The grave escaped destruction in the nineteenth century by only 12 inches. If true, people later parked daily over the grave of the sovereign best known for exclaiming in the play: “A horse, a horse, my kingdom for a horse.”
The location fits with historical accounts. Richard III was believed to have been buried at Greyfairs, a medieval church, after he was killed at the Battle of Bosworth Field during the War of the Roses. The church later disappeared, but was traced by Leicester archaeologists to beneath the parking lot for the Leicester City Council offices.
In 1612, a man named Christopher Wren (it is not clear if he was related to the famous architect who was born in 1632) said that he found a 3-foot (1-meter) tall stone pillar in the garden that was inscribed, “Here lies the body of Richard III sometime King of England.”
Even more intriguing is the fact that the skeleton shows signs of trauma to the skull and back before death, which would be consistent with a battle injury. Richard was struck down (only the second such king to die on a English battlefield) in August 1485 in facing Henry Tudor, 2nd Earl of Richmond and later King Henry VII. Accounts indicate that Richard III fought exceptionally bravely and well in the battle. By some accounts, Sir Wyllyam Gardynyr killed King Richard III with a poleaxe to the head. The Welsh account says “Richard’s horse was trapped in the marsh where he was slain by one of Rhys Thomas’ men, a commoner named Wyllyam Gardynyr.”

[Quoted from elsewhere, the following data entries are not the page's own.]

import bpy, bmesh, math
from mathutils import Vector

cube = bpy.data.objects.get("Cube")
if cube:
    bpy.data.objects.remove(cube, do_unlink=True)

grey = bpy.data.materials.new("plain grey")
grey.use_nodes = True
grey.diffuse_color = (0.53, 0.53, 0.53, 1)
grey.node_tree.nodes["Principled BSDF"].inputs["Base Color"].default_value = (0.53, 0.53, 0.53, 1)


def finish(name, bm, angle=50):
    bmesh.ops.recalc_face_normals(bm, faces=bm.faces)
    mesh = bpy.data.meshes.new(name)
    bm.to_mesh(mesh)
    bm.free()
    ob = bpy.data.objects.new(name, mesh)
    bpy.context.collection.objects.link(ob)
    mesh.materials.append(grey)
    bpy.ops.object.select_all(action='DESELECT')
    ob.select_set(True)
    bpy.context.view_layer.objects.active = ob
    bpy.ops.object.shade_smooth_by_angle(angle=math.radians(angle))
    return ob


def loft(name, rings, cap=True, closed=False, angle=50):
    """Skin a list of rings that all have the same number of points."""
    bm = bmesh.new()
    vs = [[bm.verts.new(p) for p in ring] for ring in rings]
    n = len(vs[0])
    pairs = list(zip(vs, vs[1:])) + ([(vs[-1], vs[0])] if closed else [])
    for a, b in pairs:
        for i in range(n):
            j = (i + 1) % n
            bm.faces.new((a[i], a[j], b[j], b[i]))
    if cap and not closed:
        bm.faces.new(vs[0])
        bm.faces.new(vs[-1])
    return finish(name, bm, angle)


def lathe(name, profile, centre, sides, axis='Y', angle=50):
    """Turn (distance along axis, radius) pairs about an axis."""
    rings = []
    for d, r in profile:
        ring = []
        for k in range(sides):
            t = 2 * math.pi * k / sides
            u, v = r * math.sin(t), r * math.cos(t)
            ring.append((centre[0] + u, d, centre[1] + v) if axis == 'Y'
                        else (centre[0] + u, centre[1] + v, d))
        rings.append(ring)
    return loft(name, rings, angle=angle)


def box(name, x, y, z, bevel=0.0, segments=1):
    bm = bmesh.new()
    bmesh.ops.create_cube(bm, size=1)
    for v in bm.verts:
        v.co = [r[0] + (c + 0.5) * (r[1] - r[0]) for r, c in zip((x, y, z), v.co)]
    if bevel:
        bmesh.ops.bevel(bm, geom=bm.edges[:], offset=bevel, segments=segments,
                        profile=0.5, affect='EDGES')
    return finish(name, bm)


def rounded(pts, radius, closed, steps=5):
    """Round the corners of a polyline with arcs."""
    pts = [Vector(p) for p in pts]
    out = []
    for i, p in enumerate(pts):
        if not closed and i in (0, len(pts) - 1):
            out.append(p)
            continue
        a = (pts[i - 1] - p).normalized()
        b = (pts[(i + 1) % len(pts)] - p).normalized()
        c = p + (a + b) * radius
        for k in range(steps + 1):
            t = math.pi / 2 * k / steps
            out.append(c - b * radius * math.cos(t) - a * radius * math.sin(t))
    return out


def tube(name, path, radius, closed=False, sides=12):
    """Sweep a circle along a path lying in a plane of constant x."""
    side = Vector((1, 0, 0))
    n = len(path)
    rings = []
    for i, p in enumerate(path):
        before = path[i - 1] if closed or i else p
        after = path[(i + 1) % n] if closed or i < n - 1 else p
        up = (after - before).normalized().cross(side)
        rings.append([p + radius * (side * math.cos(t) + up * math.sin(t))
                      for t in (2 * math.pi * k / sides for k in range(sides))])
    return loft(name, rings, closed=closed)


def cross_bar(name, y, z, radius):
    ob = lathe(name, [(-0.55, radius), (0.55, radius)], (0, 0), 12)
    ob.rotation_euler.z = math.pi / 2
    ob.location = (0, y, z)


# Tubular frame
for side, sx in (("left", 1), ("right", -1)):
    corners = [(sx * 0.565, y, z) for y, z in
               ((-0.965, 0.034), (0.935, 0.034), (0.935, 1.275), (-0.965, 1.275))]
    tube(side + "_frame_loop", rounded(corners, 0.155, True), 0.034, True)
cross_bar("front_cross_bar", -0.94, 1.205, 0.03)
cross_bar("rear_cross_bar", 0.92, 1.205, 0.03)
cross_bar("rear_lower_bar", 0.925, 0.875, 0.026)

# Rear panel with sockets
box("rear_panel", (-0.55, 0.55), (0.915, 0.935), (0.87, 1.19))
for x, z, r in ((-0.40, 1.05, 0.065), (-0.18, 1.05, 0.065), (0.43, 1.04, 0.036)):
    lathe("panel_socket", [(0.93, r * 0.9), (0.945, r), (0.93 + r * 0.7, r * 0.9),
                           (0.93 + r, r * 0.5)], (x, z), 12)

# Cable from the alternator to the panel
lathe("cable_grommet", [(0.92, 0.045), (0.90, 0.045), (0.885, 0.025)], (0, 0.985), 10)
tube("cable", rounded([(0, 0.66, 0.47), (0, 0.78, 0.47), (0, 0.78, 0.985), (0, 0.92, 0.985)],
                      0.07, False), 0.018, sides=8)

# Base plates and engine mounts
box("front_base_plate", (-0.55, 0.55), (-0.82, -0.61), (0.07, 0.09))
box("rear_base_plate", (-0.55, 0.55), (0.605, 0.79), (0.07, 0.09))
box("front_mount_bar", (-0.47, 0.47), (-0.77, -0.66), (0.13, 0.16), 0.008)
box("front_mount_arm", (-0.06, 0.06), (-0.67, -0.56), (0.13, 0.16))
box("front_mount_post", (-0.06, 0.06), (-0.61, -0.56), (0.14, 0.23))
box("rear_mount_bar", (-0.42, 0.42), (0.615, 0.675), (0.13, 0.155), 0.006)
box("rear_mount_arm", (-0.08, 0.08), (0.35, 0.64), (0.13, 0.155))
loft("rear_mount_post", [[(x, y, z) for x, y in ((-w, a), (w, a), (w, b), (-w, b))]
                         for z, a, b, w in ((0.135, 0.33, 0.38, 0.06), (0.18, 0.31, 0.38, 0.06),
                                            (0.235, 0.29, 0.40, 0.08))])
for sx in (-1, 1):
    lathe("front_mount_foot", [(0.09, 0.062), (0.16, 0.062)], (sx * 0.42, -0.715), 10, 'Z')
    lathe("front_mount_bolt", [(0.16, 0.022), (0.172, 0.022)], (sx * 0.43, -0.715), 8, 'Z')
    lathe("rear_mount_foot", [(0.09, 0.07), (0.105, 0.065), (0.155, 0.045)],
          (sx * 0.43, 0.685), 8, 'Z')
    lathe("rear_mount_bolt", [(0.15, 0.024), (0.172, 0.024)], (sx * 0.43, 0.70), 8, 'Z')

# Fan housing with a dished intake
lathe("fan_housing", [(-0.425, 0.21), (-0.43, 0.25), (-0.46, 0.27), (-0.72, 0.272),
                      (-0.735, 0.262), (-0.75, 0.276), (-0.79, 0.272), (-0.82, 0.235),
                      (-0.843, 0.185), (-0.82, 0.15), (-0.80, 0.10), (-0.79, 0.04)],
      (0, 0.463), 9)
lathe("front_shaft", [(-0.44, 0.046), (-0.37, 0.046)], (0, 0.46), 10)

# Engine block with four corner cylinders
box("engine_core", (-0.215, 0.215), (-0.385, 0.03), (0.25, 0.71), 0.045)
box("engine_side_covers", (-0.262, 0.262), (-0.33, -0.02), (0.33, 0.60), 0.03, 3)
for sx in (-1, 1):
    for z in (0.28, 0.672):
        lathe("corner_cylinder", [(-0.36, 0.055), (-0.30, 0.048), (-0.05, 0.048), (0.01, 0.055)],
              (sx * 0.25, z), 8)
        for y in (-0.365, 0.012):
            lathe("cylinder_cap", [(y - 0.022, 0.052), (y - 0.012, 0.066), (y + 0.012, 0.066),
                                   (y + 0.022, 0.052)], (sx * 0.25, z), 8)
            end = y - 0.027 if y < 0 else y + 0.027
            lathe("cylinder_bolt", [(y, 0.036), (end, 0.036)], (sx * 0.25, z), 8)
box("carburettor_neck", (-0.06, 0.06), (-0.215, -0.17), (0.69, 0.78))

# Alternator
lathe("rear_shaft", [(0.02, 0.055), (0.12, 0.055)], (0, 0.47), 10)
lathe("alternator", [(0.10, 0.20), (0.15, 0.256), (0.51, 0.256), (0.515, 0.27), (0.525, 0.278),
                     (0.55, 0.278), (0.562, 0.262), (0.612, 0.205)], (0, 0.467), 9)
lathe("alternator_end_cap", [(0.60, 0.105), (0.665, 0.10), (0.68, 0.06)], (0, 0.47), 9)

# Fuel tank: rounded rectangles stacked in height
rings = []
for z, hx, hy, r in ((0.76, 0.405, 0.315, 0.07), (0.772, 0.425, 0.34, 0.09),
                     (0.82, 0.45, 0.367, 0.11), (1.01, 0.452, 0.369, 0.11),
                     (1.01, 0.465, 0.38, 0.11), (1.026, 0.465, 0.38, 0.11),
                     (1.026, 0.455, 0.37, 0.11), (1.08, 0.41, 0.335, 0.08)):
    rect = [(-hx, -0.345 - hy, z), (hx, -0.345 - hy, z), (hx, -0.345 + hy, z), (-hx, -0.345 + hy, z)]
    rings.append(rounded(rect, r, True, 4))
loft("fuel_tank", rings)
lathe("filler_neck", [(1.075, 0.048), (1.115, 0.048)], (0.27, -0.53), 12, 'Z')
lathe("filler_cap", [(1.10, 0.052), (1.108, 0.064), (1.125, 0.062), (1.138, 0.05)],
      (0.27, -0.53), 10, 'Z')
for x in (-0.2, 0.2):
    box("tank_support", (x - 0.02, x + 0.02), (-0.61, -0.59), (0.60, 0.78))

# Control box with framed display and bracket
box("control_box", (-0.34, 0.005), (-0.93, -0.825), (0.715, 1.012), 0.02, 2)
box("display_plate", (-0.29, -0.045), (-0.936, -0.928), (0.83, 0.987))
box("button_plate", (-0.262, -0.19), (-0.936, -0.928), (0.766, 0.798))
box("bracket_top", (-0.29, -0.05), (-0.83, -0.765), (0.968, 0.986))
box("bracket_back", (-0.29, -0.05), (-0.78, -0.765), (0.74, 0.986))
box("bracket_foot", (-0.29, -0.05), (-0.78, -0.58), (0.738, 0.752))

If found, Richard III is more fortunate than his alleged victims, the sons of his brother the late King Edward IV who were believed murdered upon the order of Richard while in the Tower of London. He had previously arranged them to be declared illegitimate to clear his own path to the Crown.
At last, Richard can have one more day in the sun: “Shine out, fair sun, till I have bought a glass, That I may see my shadow as I pass.”